ROUND 5 FEATURE MATCH: SHOTA YASOOKA VS. SHINICHI UENO

Posted in GRAND PRIX SHIZUOKA 2015 on January 10, 2015

By Frank Karsten

Earlier today, I caught a glimpse of Shota Yasooka’s five-rare five-color Sealed Deck, and I wanted to see it in action. Would his high card quality hold up, despite a relatively weak mana base?

The Players

Yasooka is an 18-time Grand Prix Top 8 competitor with a Player of the Year title and a Pro Tour trophy to his name. Shinichi Ueno has no big finishes to his name yet, but just like Yasooka, he is sitting at a 4-0 record so far.

The Decks

As mentioned, Yasooka has a five-color deck with a ton of good rares: Sagu Mauler, Rattleclaw Mystic, Duneblast, Savage Knuckleblade, and Butcher of the Horde. But this format is not just about the rares---mana consistency is also a hugely important factor. Yasooka dealt with that by building a base green-black deck with a lot of Forests and Swamps, effectively splashing most of his bomb rares. This way, his deck would operate even if he couldn’t draw all of his colors early on. He also included two Banners. “I like Banners in Sealed Deck,” he said, echoing an opinion held by many Japanese players. They are not ideal in a format where you often want to play a morph on turn three, but being able to consistently cast your cards is even more important.

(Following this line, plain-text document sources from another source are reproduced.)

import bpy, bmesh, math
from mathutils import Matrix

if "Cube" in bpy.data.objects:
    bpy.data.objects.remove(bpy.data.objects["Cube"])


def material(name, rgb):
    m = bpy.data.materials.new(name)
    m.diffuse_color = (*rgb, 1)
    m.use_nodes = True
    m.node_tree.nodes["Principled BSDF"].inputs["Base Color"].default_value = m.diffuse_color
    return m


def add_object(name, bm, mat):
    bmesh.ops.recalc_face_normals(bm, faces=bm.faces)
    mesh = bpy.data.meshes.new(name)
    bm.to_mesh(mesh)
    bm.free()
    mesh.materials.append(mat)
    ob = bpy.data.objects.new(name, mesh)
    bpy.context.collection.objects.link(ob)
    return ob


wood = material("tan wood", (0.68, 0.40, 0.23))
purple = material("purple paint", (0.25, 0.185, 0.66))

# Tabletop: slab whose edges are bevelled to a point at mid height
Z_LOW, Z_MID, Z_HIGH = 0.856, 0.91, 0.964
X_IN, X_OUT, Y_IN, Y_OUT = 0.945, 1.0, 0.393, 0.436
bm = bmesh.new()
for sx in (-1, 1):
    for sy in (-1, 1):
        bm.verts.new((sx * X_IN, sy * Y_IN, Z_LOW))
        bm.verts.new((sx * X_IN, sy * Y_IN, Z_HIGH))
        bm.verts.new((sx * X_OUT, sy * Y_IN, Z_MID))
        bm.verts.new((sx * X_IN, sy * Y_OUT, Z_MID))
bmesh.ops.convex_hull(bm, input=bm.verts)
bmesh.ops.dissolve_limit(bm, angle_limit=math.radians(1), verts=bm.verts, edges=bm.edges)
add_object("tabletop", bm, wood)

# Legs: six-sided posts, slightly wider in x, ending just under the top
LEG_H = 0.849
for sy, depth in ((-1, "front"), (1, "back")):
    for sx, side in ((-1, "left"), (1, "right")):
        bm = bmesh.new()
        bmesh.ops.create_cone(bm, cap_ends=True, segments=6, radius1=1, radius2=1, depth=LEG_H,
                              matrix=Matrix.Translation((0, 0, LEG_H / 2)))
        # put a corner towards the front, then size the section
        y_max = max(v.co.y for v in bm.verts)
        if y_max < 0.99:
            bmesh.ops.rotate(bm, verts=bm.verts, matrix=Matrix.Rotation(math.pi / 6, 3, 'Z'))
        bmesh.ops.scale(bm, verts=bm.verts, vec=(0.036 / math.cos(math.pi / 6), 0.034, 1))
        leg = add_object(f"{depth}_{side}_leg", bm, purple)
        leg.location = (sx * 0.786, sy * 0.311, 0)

Yasooka trying to figure out his mana base during the deck building portion.

Meanwhile, Shinichi Ueno built an Esper deck. It’s not a usual color combination because it’s not one of the Khans of Tarkir clans, but sometimes the best cards in your pool are spread amongst three colors that don’t form a clan.

Game 1

After the opening salvos of morph exchanges and removal spells, the game turned into a board stall. With the help of Feat of Resistance and Efreet Weaponmaster, Yasooka was able to maneuver himself into a more favorable board state, although there was still a Riverwheel Aerialists on both sides of the board.

Both 4/5 flyers were towering over the battlefield, making attacking difficult for either player. Yasooka solved the conundrum with a Windstorm for X=5. This killed his opponent’s 4/5 flyer, but left his own copy alive due to prowess. Afterwards, Yasooka unmorphed Abomination of Gudul, which had survived the Windstorm as a morph. “I like Windstorm maindeck, but only in Sealed,” Yasooka told me after the match.


Shota Yasooka (left) and Shinichi Ueno (right), with head judge Kevin Desprez keeping a watchful eye in the middle.

Ueno fought back with End Hostilities, evening out the match, but Yasooka had a perfect reply on the next turn: Savage Knuckleblade. It was a Constructed-worthy exchange. With 10 mana at his disposal, Yasooka was able to attack, bounce it, and replay it as a blocker. It didn’t take long for Savage Knuckleblade to take over the match.

Shota Yasooka 1 - Shinichi Ueno 0

Game 2

Yasooka used Rattleclaw Mystic to ramp into Riverwheel Aerialists on turn five. A while later, he had a huge turn: Abzan Banner into Rakshasa’s Secret and Kin-Tree Invocation. The result was a big Riverwheel Aerialists and, even better, an 8/8 token. You know, when Yasooka told me that he liked Banners, I thought that he was mainly interested in them for their mana fixing. But it’s great to see that Banners allow for other sweet plays as well.

A while later, Butcher of the Horde came down on Yasooka’s side of the board as well. You know, the usual green spell into blue spell into Mardu card. Although Ueno tried to fight back with blockers and removal spells, Yasooka had already cast too many high-impact cards for him to deal with.

Shota Yasooka 2 - Shinichi Ueno 0